If well-meaning relatives advise rocking the baby or walking the halls, beware of such traps—excessive handling will only make the situation worse, because, experts say, most newborn screaming is due to either hunger or fatigue.

Hungry Baby

How do you know if your baby is hungry? The well-fed newborn will pass urine as often as four times an hour, making her diaper seem like it's always wet. She'll have a soft, yellow bowel movement at least once a day and her arms and legs will become rounded or chubby. She'll suck and swallow vigorously for 15 minutes and settle into sleep for three to five hours.

Conversely, the hungry baby will be irritable at the breast, have trouble settling into sleep within 15 minutes of feeding, and wake within one or two hours. Many nursing mothers worry about whether they have adequate milk, but humankind wouldn't have flourished if that were the case. Only a small percentage of women produce less than enough, and this is usually related to a medical problem—such as maternal hypothyroidism or medications such as birth control pills—which can easily be addressed.

Getting Enough Sleep

If your baby is gaining at least two-thirds of an ounce per day and is still wailing, then overtiredness may be the problem. Let's face it everyone loves a newborn, and new parents often feel obliged to let doting friends and relatives play pass the bundle of joy. But such social graces can undermine your baby's ability to get some serious Z's. He may fall asleep in Aunt Bertha's arms but not achieve the deep states needed for adequate rest.

If your baby is well, has eaten, and needs to sleep, then swaddle him in blankets appropriate for the weather, and leave him in the bassinet.
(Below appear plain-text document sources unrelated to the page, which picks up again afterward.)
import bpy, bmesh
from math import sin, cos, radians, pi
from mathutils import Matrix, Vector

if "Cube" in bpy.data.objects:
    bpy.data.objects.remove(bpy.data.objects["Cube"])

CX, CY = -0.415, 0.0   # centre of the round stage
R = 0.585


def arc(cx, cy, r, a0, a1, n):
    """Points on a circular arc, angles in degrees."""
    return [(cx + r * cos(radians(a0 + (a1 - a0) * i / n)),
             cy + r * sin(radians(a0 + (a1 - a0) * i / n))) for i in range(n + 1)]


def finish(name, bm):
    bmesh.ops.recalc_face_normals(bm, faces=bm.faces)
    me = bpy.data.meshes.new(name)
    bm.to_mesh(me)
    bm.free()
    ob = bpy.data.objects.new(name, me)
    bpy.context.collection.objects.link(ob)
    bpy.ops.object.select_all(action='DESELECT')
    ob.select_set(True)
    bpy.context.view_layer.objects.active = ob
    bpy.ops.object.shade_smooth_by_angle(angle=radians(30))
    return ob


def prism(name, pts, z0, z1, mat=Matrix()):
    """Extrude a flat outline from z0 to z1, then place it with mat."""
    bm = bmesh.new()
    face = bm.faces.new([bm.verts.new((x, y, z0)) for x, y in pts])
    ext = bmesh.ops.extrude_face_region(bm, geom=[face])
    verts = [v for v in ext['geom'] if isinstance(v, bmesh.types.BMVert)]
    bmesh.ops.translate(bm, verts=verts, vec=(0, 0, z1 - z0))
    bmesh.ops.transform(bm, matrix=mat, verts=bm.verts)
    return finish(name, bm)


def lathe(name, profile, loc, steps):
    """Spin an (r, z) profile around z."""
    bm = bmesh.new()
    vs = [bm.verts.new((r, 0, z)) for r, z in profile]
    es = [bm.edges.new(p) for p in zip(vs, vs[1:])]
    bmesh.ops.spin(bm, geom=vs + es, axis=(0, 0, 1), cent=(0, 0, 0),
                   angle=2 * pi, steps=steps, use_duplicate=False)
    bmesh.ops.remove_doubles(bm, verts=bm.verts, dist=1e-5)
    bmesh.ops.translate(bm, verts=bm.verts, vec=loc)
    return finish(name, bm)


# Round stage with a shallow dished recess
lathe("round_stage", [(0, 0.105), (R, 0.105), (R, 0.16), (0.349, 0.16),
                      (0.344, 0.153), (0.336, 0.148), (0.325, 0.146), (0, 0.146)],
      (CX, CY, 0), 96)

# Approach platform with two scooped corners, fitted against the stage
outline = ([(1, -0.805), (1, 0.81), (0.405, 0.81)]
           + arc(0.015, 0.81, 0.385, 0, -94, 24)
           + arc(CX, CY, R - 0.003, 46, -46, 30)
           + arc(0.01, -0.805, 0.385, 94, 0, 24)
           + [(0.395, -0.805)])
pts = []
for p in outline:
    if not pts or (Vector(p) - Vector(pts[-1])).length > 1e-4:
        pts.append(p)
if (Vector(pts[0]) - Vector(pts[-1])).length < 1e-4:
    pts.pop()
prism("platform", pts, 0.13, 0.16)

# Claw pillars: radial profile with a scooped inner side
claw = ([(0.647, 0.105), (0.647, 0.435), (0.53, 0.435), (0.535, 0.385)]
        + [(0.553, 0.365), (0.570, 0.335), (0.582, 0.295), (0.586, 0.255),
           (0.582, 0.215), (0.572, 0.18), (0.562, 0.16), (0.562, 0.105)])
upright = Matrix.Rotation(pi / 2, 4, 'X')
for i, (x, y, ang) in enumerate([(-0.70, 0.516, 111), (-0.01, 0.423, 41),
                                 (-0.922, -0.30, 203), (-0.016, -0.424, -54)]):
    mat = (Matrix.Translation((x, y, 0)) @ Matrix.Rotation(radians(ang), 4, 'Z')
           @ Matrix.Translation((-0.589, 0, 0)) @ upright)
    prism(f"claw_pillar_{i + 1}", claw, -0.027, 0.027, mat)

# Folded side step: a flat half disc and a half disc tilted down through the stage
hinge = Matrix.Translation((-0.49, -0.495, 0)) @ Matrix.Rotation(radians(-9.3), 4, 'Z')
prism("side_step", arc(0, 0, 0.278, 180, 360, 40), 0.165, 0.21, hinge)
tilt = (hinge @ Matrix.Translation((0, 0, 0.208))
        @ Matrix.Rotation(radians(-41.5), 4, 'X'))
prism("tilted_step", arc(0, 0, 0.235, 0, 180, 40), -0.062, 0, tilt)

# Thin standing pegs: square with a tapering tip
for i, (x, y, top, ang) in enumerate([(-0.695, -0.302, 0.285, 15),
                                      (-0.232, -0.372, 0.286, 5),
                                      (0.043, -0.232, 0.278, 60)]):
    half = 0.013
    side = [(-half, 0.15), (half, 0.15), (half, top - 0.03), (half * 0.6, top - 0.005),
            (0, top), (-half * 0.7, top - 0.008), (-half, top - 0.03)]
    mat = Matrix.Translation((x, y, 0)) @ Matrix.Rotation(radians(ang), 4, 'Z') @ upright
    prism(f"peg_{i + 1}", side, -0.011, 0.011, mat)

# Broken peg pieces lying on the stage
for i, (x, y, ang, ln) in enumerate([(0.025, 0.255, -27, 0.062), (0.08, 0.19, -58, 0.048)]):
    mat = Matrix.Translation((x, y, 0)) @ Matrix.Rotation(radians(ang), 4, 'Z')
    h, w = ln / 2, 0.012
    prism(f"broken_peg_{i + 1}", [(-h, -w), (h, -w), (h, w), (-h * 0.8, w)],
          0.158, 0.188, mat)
If he fusses inconsolably, return in three to five minutes to reassure him with your voice and a light touch to his cheek.

Leave again and repeat the cycle, gradually increasing the time between visits until he falls asleep. Try to limit his waking periods to 40 minutes or less, being quiet and consistent about feeding, changing, and settling down.

After all, a good long sleep is probably what you both really need!